and accomplish extraordinary things.”
- You’re 21 so it makes you the youngest filmmaker who’s ever been featured on 99. Can you tell us about yourself and your inspirations?
First of all, it’s a great honor to be the youngest filmmaker to have been featured on 99, it means a lot.
I’ve always been fascinated by people who go way beyond the norm and accomplish extraordinary things. When I saw the freediving short film “NARCOSE” I was hooked and looked for freedivers in Germany. I hit the jackpot when I found out about Tolga, he called me literally a minute after I sent the email and said he was in.
- Apnea is a physical performance but above all it requires extraordinary mental strength. How much did you know about freediving before you got involved in this project?

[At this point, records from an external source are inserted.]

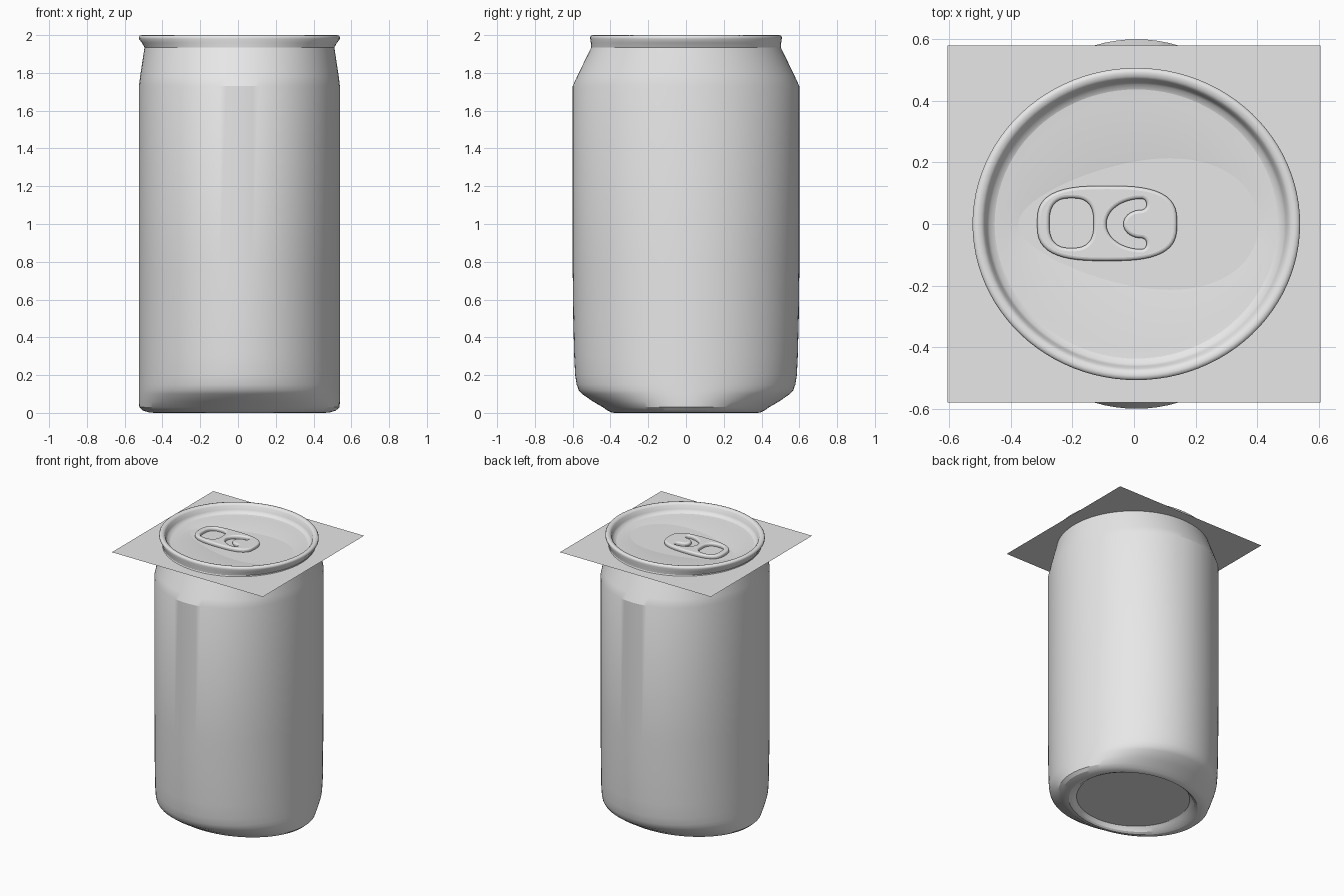
import bpy, bmesh, math

if "Cube" in bpy.data.objects:
    bpy.data.objects.remove(bpy.data.objects["Cube"])

SEG = 96
OFF = 0.0075          # the can sits slightly right of centre
SHEET_Z = 1.928

metal = bpy.data.materials.new("plain_light_grey")
metal.diffuse_color = (0.8, 0.8, 0.8, 1)
metal.use_nodes = True
metal.node_tree.nodes["Principled BSDF"].inputs["Base Color"].default_value = metal.diffuse_color


def finish(ob, angle):
    ob.data.materials.append(metal)
    ob.data.shade_smooth()
    ob.data.set_sharp_from_angle(angle=math.radians(angle))


def ellipse(z, rx, ry):
    return [(OFF + rx * math.cos(2 * math.pi * i / SEG),
             ry * math.sin(2 * math.pi * i / SEG), z) for i in range(SEG)]


def loft(name, loops, cap_start=False, angle=30):
    bm = bmesh.new()
    rings = [[bm.verts.new(p) for p in loop] for loop in loops]
    for a, b in zip(rings, rings[1:]):
        for i in range(SEG):
            j = (i + 1) % SEG
            bm.faces.new((a[i], a[j], b[j], b[i]))
    if cap_start:
        bm.faces.new(rings[0][::-1])
    me = bpy.data.meshes.new(name)
    bm.to_mesh(me)
    bm.free()
    ob = bpy.data.objects.new(name, me)
    bpy.context.collection.objects.link(ob)
    finish(ob, angle)
    return ob


# can wall: recessed base, foot, side, tapered neck (z, x radius, y radius)
wall = [(0.04, 0.38, 0.36), (0.03, 0.395, 0.365), (0.01, 0.42, 0.37),
        (0.0, 0.45, 0.38), (0.003, 0.48, 0.395), (0.012, 0.51, 0.415),
        (0.03, 0.53, 0.44), (0.06, 0.532, 0.492), (0.10, 0.532, 0.55),
        (0.12, 0.532, 0.568), (0.15, 0.532, 0.579), (0.20, 0.532, 0.587),
        (0.30, 0.532, 0.592), (0.50, 0.532, 0.597), (0.75, 0.532, 0.6),
        (1.73, 0.532, 0.6), (1.78, 0.526, 0.577), (1.935, 0.5025, 0.502)]
loft("can_body", [ellipse(*p) for p in wall], cap_start=True, angle=24)

# rim: flared lip rolled over into the inner wall
rim = [(1.935, 0.5025, 0.502), (1.96, 0.517, 0.504), (1.98, 0.532, 0.507),
       (1.99, 0.532, 0.507), (1.998, 0.527, 0.502), (2.0, 0.515, 0.492),
       (1.997, 0.502, 0.479), (1.988, 0.493, 0.47), (1.96, 0.486, 0.463),
       (1.945, 0.477, 0.454), (1.938, 0.46, 0.437)]
loft("can_rim", [ellipse(*p) for p in rim], angle=50)


# lid: gently dished down to a drop-shaped panel
def drop(z, k):
    pts = []
    for i in range(SEG):
        t = 2 * math.pi * i / SEG
        c, s = math.cos(t), math.sin(t)
        pts.append((0.015 + 0.38 * k * c, s * k * (0.2 + 0.06 * c), z))
    return pts


loft("can_lid", [ellipse(1.938, 0.46, 0.437), ellipse(1.935, 0.43, 0.40),
                 drop(1.929, 1.05), drop(1.926, 0.98)], angle=50)

# thin flat sheet cutting through the top of the can
bpy.ops.mesh.primitive_plane_add(size=1, location=(0, 0, SHEET_Z))
sheet = bpy.context.object
sheet.name = "flat_sheet"
sheet.scale = (1.21, 1.16, 1)
sheet.data.materials.append(metal)


# pull tab: rounded plate with a finger hole and a C-shaped slot
def rounded(cx, cy, rx, ry, e, n=48):
    def f(v):
        return math.copysign(abs(v) ** (2 / e), v)
    return [(cx + rx * f(math.cos(2 * math.pi * i / n)),
             cy + ry * f(math.sin(2 * math.pi * i / n))) for i in range(n)]


def arc(cx, cy, rx, ry, a0, a1, n):
    return [(cx + rx * math.cos(math.radians(a0 + (a1 - a0) * i / n)),
             cy + ry * math.sin(math.radians(a0 + (a1 - a0) * i / n)))
            for i in range(n + 1)]


slot = (arc(0.025, 0, 0.115, 0.082, 90, 270, 24)
        + arc(0.025, -0.064, 0.016, 0.018, -80, 80, 6)
        + arc(0.025, 0, 0.06, 0.046, 270, 90, 18)
        + arc(0.025, 0.064, 0.016, 0.018, -80, 80, 6))
cu = bpy.data.curves.new("pull_tab", 'CURVE')
cu.dimensions = '2D'
cu.fill_mode = 'BOTH'
for pts in (rounded(-0.0875, 0.002, 0.2275, 0.122, 2.9),
            rounded(-0.203, 0.003, 0.072, 0.081, 2.7), slot):
    sp = cu.splines.new('POLY')
    sp.points.add(len(pts) - 1)
    for p, (x, y) in zip(sp.points, pts):
        p.co = (x, y, 0, 1)
    sp.use_cyclic_u = True
cu.extrude = 0.004
cu.bevel_depth = 0.011
cu.bevel_resolution = 3
cu.offset = -0.011
tmp = bpy.data.objects.new("tab_curve", cu)
bpy.context.collection.objects.link(tmp)
bpy.context.view_layer.update()
me = bpy.data.meshes.new_from_object(tmp.evaluated_get(bpy.context.evaluated_depsgraph_get()))
bpy.data.objects.remove(tmp)
me.materials.clear()
tab = bpy.data.objects.new("pull_tab", me)
tab.location = (0, 0, 1.937)
bpy.context.collection.objects.link(tab)
finish(tab, 40)
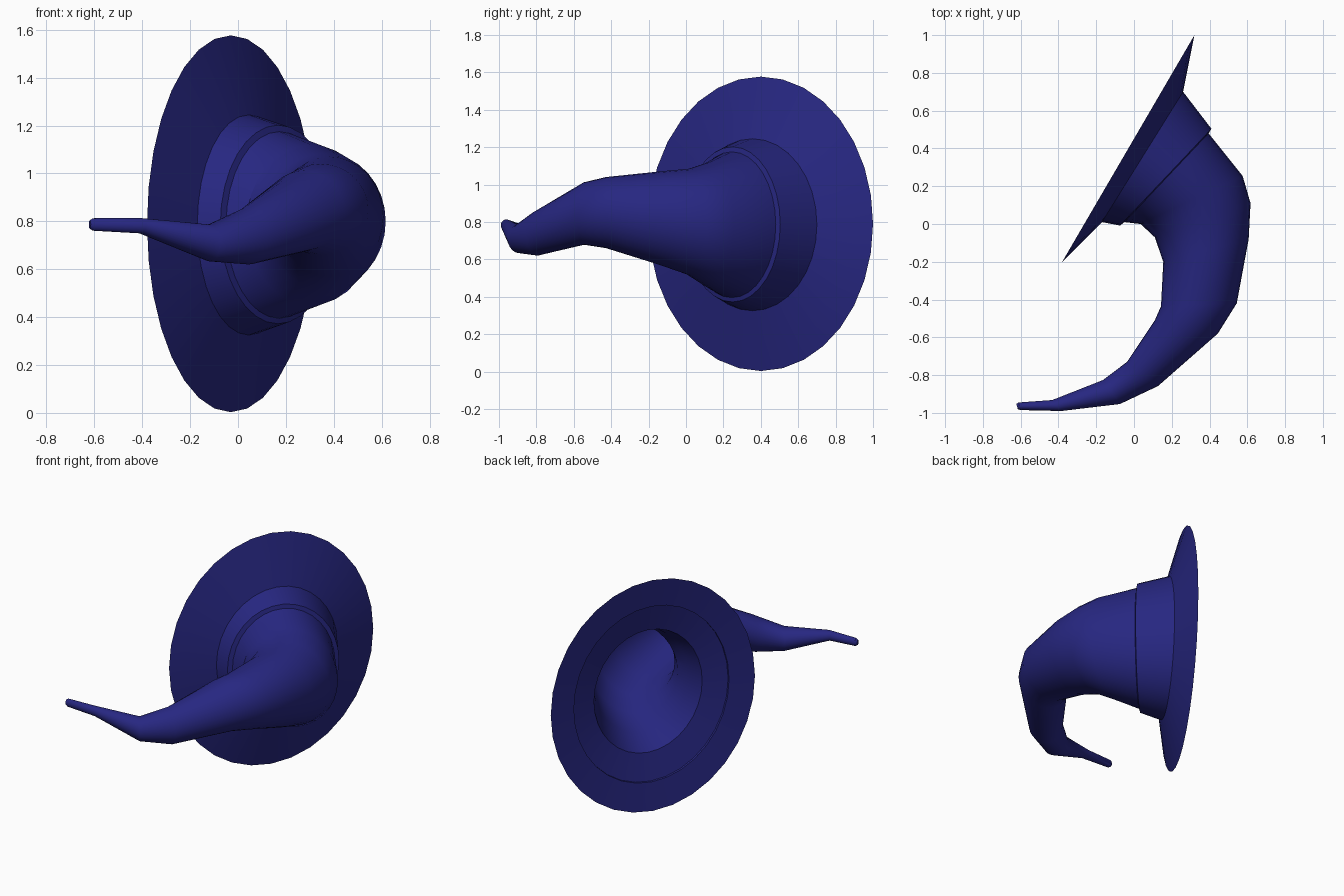
import bpy, bmesh, math
from mathutils import Vector

SEGMENTS = 32
UP = Vector((0, 0, 1))

old = bpy.data.objects.get("Cube")
if old:
    bpy.data.objects.remove(old, do_unlink=True)

navy = bpy.data.materials.new("navy_felt")
navy.use_nodes = True
colour = (0.02, 0.02, 0.22, 1)
navy.diffuse_color = colour
navy.node_tree.nodes["Principled BSDF"].inputs["Base Color"].default_value = colour


def ring(x1, y1, x2, y2, z, half_height):
    """Upright ellipse spanning two points in plan: centre, side axis, half height."""
    a, b = Vector((x1, y1, z)), Vector((x2, y2, z))
    return (a + b) / 2, (b - a) / 2, half_height


def shrink(r, k):
    return r[0], r[1] * k, r[2] * k


def loft(name, rings, cap_first=False, cap_last=False):
    bm = bmesh.new()
    loops = []
    for centre, side, h in rings:
        angles = [2 * math.pi * i / SEGMENTS for i in range(SEGMENTS)]
        loops.append([bm.verts.new(centre + side * math.cos(t) + UP * h * math.sin(t))
                      for t in angles])
    for a, b in zip(loops, loops[1:]):
        for i in range(SEGMENTS):
            j = (i + 1) % SEGMENTS
            bm.faces.new((a[i], a[j], b[j], b[i]))
    if cap_first:
        bm.faces.new(loops[0][::-1])
    if cap_last:
        bm.faces.new(loops[-1])
    mesh = bpy.data.meshes.new(name)
    bm.to_mesh(mesh)
    bm.free()
    mesh.materials.append(navy)
    obj = bpy.data.objects.new(name, mesh)
    bpy.context.collection.objects.link(obj)
    bpy.ops.object.select_all(action="DESELECT")
    obj.select_set(True)
    bpy.context.view_layer.objects.active = obj
    bpy.ops.object.shade_smooth_by_angle(angle=math.radians(32))
    return obj


# Brim rim, and scaled copies pushed along the hat's axis
rim = ring(-0.38, -0.20, 0.32, 1.0, 0.79, 0.787)
axis = rim[1].cross(UP).normalized()


def brim_ring(scale, depth):
    centre, side, h = shrink(rim, scale)
    return centre + axis * depth, side, h


band_base = ring(-0.17, 0.01, 0.26, 0.70, 0.785, 0.46)
band_end = ring(-0.074, -0.008, 0.41, 0.504, 0.787, 0.415)
hole = brim_ring(0.53, 0.07)

# Bent crown, from the band to the tip
crown = [ring(*r) for r in (
    (-0.05, 0.01, 0.395, 0.48, 0.785, 0.39),
    (0.035, 0.0, 0.575, 0.255, 0.785, 0.335),
    (0.11, -0.07, 0.617, 0.11, 0.80, 0.285),
    (0.155, -0.20, 0.607, -0.08, 0.82, 0.25),
    (0.143, -0.435, 0.544, -0.42, 0.85, 0.19),
    (0.11, -0.51, 0.444, -0.58, 0.845, 0.167),
    (-0.037, -0.73, 0.127, -0.858, 0.74, 0.12),
    (-0.164, -0.826, -0.074, -0.953, 0.71, 0.077),
    (-0.433, -0.932, -0.385, -0.99, 0.782, 0.032),
    (-0.612, -0.945, -0.60, -0.985, 0.787, 0.026),
    (-0.623, -0.953, -0.615, -0.98, 0.787, 0.017),
)]

# Brim with a shallow step underneath
loft("brim", [hole, brim_ring(0.76, 0.035), brim_ring(0.76, 0.02), rim, band_base])
loft("hat_band", [band_base, band_end, crown[0]])
loft("crown", crown, cap_last=True)

# Hollow inside, wound inwards
lining = [hole] + [shrink(r, 0.92) for r in crown[:7]]
loft("lining", lining[::-1], cap_first=True)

I didn’t know much, I did a lot of research on freediving before I actually got the project rolling. It was exactly that incredible mental strength required that fascinated me so much.
- Having a film crew around when you are trying to concentrate and break a world record can be disturbing. How did you manage to convince Tolga?
During pre-production we had some doubts about how we would go about that. However, Tolga is super professional and is used to having cameras and film crews around him, so that was really not a problem for him.
In fact Tolga was the one who invited us to follow him along to Austria and document his world record attempt, because we didn’t even know about his world record attempt when we initially contacted him.
- What sort of equipment did you use? Specifically to film under the water?
We used the Blackmagic Pocket Cinema Camera 4K for every scene. For the underwater shots we rented a fairly cheap underwater bag, which wasn’t even made for this camera! This made it pretty hard to operate and it was super scary to actually go underwater with it but due to the low budget we had to deal with what we had.
Despite all these circumstances, Theo Baunsgaard, the DOP, did an amazing job filming underwater. He even got to practice diving with Tolga, the man himself.
- Tell us about your future projects.
I’m developing some fiction shorts at the moment but I also have some new documentary ideas in mind. I can’t tell you much yet, but I hope some day another one of my documentaries will be featured on 99!
- A word about 99 and the multilingual subtitling of your film?
99 gave us this amazing opportunity to get our film subtitled into different languages and to be able to share our work with a broader audience that way. That’s amazing, thanks a lot for that!